Why does the Rayleigh-Taylor instability growth rate increase with wave number?

It can be easily derived that the Rayleigh-Taylor instability growth rate on the boundary of two fluids (i.e. denser fluid supported by a lighter fluid) under gravity, $g$, is given by $gk\eta$, where $k$ is the wave vector (i.e. reciprocal of wavelength) and $\eta$ is the Atwood number. What seems counterintuitive is that the growth rate is independent of the amplitude of perturbation or the length of the boundary (e.g. it could be infinite) yet the precise wavelength of the initial perturbation appears important instead. One can easily show that a small sinusoidal displacement given by $\xi sin(kx)$ along the boundary for any interval of length $0 < x < L = 2\pi/k$ results in a reduction of gravitational potential energy equal to $\xi^2/2$ which is second-order and independent of $k$. But it is this conversion of potential energy that drives the kinetic energy for the instability in the first place.

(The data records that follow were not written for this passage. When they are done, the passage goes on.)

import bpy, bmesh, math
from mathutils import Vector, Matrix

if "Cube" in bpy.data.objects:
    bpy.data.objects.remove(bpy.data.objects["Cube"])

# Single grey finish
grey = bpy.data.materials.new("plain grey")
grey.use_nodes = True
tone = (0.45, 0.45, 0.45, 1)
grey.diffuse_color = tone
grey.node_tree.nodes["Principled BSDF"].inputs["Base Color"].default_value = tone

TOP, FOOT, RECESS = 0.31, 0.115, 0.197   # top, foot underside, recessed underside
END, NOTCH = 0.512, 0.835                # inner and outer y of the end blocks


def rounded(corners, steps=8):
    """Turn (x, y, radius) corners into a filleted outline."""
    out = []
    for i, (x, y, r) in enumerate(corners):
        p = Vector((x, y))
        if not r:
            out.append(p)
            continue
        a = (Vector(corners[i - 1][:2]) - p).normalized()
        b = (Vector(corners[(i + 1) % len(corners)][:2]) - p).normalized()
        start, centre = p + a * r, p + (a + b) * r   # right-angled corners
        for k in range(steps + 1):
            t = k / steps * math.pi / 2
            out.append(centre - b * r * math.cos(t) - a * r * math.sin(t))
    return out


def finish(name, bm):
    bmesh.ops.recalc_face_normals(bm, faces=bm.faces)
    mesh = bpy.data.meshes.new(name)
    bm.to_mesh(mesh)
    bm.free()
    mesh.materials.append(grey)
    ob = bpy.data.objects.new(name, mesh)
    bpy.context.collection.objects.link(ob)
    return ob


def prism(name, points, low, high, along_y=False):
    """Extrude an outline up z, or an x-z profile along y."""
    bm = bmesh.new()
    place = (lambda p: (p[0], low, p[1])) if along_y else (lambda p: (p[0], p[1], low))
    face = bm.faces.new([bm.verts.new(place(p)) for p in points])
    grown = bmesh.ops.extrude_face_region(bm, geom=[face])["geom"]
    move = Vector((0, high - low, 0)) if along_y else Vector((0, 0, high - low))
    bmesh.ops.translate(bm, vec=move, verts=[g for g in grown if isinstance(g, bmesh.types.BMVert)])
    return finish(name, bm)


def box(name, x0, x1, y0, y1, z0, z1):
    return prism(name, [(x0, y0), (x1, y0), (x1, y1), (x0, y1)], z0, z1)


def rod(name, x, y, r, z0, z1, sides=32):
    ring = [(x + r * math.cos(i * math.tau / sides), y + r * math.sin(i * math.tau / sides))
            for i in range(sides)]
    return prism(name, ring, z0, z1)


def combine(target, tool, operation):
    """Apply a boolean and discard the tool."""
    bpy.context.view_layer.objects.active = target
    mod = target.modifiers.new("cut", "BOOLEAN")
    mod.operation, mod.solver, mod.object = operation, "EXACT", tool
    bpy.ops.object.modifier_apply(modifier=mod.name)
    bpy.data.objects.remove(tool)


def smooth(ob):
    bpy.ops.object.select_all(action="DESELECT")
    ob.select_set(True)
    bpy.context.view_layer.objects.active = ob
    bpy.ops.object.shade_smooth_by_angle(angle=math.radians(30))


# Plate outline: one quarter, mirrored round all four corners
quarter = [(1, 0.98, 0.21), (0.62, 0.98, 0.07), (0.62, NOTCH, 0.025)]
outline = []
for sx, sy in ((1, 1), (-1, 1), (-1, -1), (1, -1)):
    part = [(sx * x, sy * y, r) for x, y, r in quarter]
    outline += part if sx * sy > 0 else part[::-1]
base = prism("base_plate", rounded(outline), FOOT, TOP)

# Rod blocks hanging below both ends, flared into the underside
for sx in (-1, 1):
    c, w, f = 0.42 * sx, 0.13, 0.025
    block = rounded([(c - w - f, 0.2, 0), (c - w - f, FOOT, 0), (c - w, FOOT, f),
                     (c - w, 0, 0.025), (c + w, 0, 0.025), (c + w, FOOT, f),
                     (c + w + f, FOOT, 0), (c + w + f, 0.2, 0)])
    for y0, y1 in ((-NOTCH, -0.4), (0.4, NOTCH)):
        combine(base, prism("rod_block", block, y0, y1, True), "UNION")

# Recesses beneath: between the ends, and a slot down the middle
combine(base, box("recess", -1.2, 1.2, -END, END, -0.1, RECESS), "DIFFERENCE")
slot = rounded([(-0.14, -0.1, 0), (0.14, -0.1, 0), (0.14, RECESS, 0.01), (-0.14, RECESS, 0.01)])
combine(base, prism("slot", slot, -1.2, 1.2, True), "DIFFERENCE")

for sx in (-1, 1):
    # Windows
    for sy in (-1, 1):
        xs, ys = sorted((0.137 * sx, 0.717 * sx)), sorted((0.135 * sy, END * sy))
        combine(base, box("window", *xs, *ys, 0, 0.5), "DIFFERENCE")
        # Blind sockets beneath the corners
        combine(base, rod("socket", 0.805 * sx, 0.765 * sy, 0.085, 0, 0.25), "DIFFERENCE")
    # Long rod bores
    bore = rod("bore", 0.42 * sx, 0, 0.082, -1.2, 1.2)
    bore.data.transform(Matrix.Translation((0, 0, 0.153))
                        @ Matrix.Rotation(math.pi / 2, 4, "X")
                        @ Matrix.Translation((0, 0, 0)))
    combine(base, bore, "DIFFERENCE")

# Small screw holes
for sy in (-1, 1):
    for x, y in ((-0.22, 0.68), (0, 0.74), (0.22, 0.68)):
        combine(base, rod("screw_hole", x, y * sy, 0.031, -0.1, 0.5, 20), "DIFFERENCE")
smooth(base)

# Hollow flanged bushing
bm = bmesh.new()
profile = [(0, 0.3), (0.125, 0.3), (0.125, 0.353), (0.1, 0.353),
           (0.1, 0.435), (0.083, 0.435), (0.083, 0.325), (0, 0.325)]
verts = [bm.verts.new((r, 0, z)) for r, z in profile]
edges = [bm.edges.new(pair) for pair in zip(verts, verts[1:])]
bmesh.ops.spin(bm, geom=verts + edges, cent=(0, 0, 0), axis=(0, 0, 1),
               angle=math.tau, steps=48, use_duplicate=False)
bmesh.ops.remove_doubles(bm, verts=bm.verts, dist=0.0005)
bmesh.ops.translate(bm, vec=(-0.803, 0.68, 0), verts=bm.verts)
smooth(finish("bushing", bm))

That simply indicates the (in)stability of the problem, but how does $k$ affect the kinetics? Why does the growth rate physically depend on $k$ if the boundary is sufficiently long?